Excuse me if I refuse to believe there's a gasoline shortage.
So far, and this includes a special trip Friday afternoon after seeing gas lines on TV news, I've had no trouble driving right up to Shelbyville gas pumps without waiting in line.
TV news is going to pump this for all it's worth to build ratings, just like the mere threat of a snowflake sends news anchors into a you-must-go-to-the-store panic.
As far as actual gas shortages, I've been there, done that.
Example: 1979, when a truckers' strike cut gas supplies.
I remember well waiting in line for a long period of time at what was for a few moments the only station in Shelbyville with gas. Remember the Workingman's Friend, the little gas station on Madison roughly where World Champion Horse Equipment is now? Cheap gas that you didn't really trust, but it worked in a pinch.
But I didn't fill up there that day, even though I almost reached the pumps.
One driver, caught on the other side of two lines headed into the station, apparently couldn't get anyone to let him out. So a deputy sheriff, an older man who apparently didn't like 19-year-olds (and who has been retired for many years), told me to leave the line despite the fact I wasn't blocking the driver in, as I quite loudly pointed out.
"You can go to the back of the line," the deputy said.
It probably never crossed the deputy's mind that all I had to do was sit there for a moment and let the man through.
Like a good, law-abiding citizen, I moved on.
But not without a parting shot. And keep in mind that I strongly support law enforcement. This guy had gone just a little too far, though.
As I drove away without the gas I'd waited more than 30 minutes for, I yelled out at the deputy.
Let's just say I unintentionally insulted his momma, although I really didn't have her in mind at all.
Any Southern boy like me should have realized, though, you don't take insults to Momma lightly.
The deputy, who was outside his patrol car, grabbed his gun and started chasing me on foot down the street.
"Stop in the name of the law! Stop in the name of the law!" he yelled.
And I always thought only Barney Fife actually used that phrase.
Since the deputy was waving his gun -- accidentally loosening his pants in the process of pulling his weapon -- I figured I'd better stop in the name of the law.
"Boy! Don't you talk 'bout my momma like that!," the deputy said, pulling his pants up from his knees as the people in the gas line laughed their heads off.
I wasn't laughing, since the deputy still had a hand on his gun.
So I patiently explained that I wasn't literally talking about his momma, that what I yelled was just an expression, and that I was sure she was an all-American girl who'd baked him apple pies and kissed him when it hurt.
Eventually I drove away while he rambled -- okay, actually I spun out a little -- leaving the deputy standing there fuming. Fortunately, I had a police scanner with me, just as I carry now, and heard moments later that gas was being delivered to another station.

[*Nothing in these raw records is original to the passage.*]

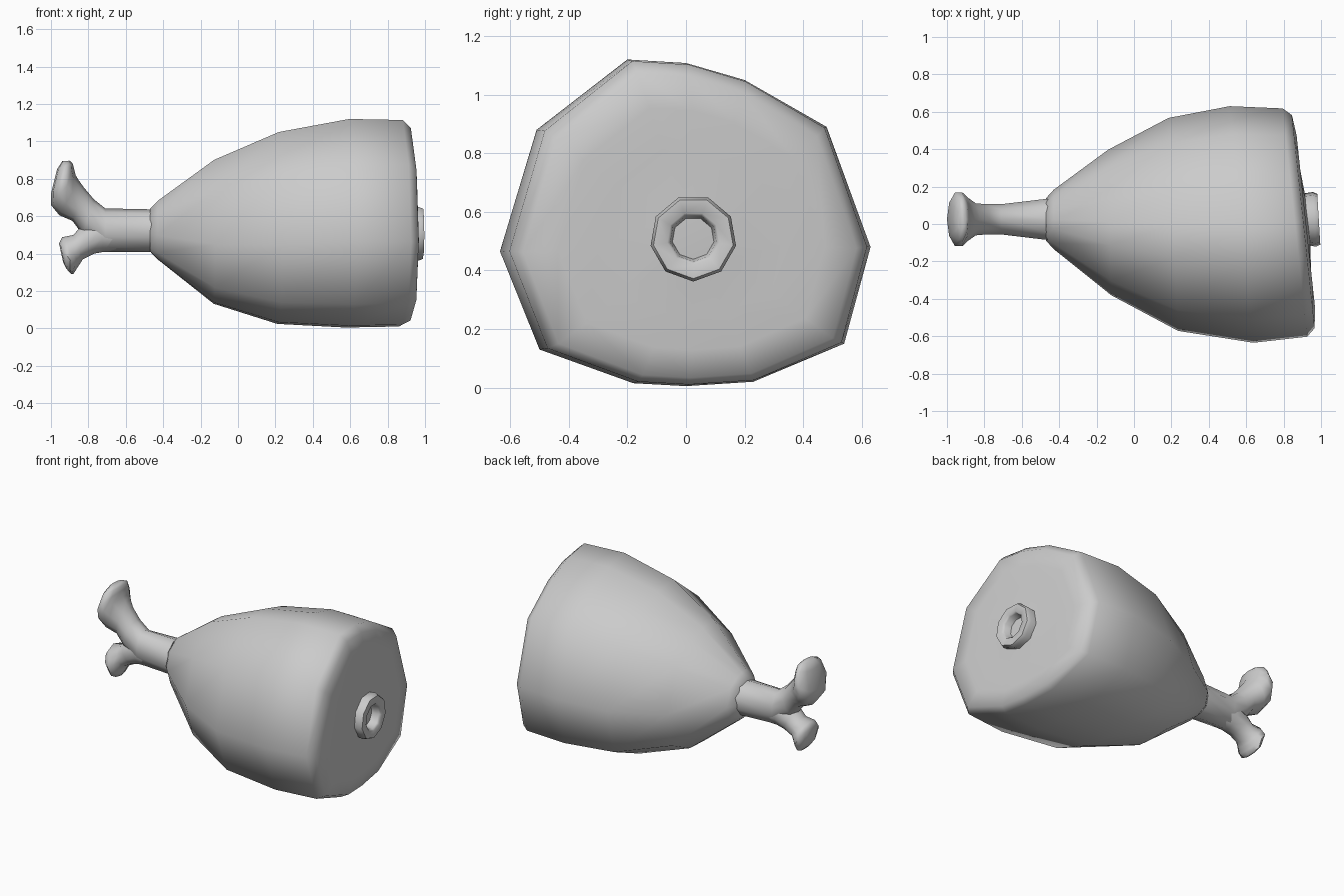
import bpy, bmesh, math

if "Cube" in bpy.data.objects:
    bpy.data.objects.remove(bpy.data.objects["Cube"])


def loft(name, rings, cap_start=True, cap_end=True, angle=60):
    """Skin a list of equal-length point rings into a smooth object."""
    bm = bmesh.new()
    vs = [[bm.verts.new(p) for p in r] for r in rings]
    n = len(vs[0])
    for a, b in zip(vs, vs[1:]):
        for i in range(n):
            j = (i + 1) % n
            bm.faces.new((a[i], a[j], b[j], b[i]))
    if cap_start:
        bm.faces.new(vs[0][::-1])
    if cap_end:
        bm.faces.new(vs[-1])
    bmesh.ops.recalc_face_normals(bm, faces=bm.faces)
    me = bpy.data.meshes.new(name)
    bm.to_mesh(me)
    bm.free()
    ob = bpy.data.objects.new(name, me)
    bpy.context.collection.objects.link(ob)
    bpy.ops.object.select_all(action='DESELECT')
    ob.select_set(True)
    bpy.context.view_layer.objects.active = ob
    bpy.ops.object.shade_smooth_by_angle(angle=math.radians(angle))
    return ob


# Meat: one irregular outline (y, z about its centre) scaled along x
outline = [(-.2, .56), (0, .548), (.2, .49), (.48, .33), (.63, -.08), (.54, -.41),
           (.23, -.54), (0, -.555), (-.18, -.545), (-.5, -.43), (-.635, -.095), (-.51, .32)]
# x, y scale, z scale, y centre, z centre, shear of x by y
stations = [(-.47, .18, .205, .025, .525, 0),
            (-.43, .25, .28, .025, .525, 0),
            (-.13, .615, .69, .01, .515, -.02),
            (.21, .90, .92, 0, .535, -.045),
            (.575, 1.0, 1.0, 0, .56, -.10),
            (.86, .965, .99, .01, .56, -.107),
            (.905, .90, .93, .015, .55, -.107),
            (.918, .72, .74, .02, .54, -.107),
            (.914, .50, .50, .02, .53, -.107),
            (.93, .18, .20, .025, .51, -.107)]
loft("meat", [[(x + sh * sy * y, cy + sy * y, cz + sz * z) for y, z in outline]
              for x, sy, sz, cy, cz, sh in stations])


# Cut bone end: short hollow tube poking out of the flat side
def circle(x, r, n=9):
    pts = []
    for i in range(n):
        a = 2 * math.pi * (i + .5) / n + math.pi / 2
        y = r * math.cos(a)
        pts.append((x - .06 * y, .025 + y, .51 + r * math.sin(a)))
    return pts


loft("bone_stub", [circle(.87, .135), circle(.965, .148), circle(.988, .138),
                   circle(.988, .09), circle(.975, .08), circle(.92, .07)])


# Shank bone: rings spanned between two side-profile points, with a half width
def bone(name, sections, n=10):
    rings = []
    for ax, az, bx, bz, hy in sections:
        ring = []
        for i in range(n):
            t = 2 * math.pi * i / n
            c = math.cos(t) / 2
            ring.append(((ax + bx) / 2 + c * (ax - bx), .025 + hy * math.sin(t),
                         (az + bz) / 2 + c * (az - bz)))
        rings.append(ring)
    loft(name, rings)


bone("shank_and_upper_knob", [
    (-.38, .64, -.38, .41, .12), (-.47, .637, -.47, .41, .115),
    (-.71, .642, -.71, .41, .085), (-.77, .69, -.83, .50, .085),
    (-.825, .755, -.885, .575, .09), (-.85, .79, -.955, .605, .12),
    (-.868, .82, -1.0, .66, .148), (-.878, .86, -1.0, .72, .15),
    (-.885, .885, -.968, .85, .115), (-.90, .897, -.94, .895, .06)])

bone("lower_knob", [
    (-.65, .412, -.65, .60, .08), (-.72, .409, -.74, .61, .083),
    (-.77, .40, -.845, .54, .08), (-.83, .37, -.88, .50, .08),
    (-.845, .345, -.94, .488, .10), (-.865, .315, -.957, .455, .115),
    (-.88, .292, -.935, .355, .085), (-.892, .29, -.918, .32, .04)])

Yes, I got there quickly.
I later found out the deputy had pulled me out of line simply because I was the youngest driver there. Age has its privileges, I guess.
Today's officers -- and myself as a more mature adult, hopefully -- would likely handle such a situation much better.
So, good luck with any gas lines you encounter. And, if you see a law enforcement officer, put in a good word for their momma.
-- David Melson is copy editor and staff writer for the Times-Gazette. He can be reached at firstname.lastname@example.org.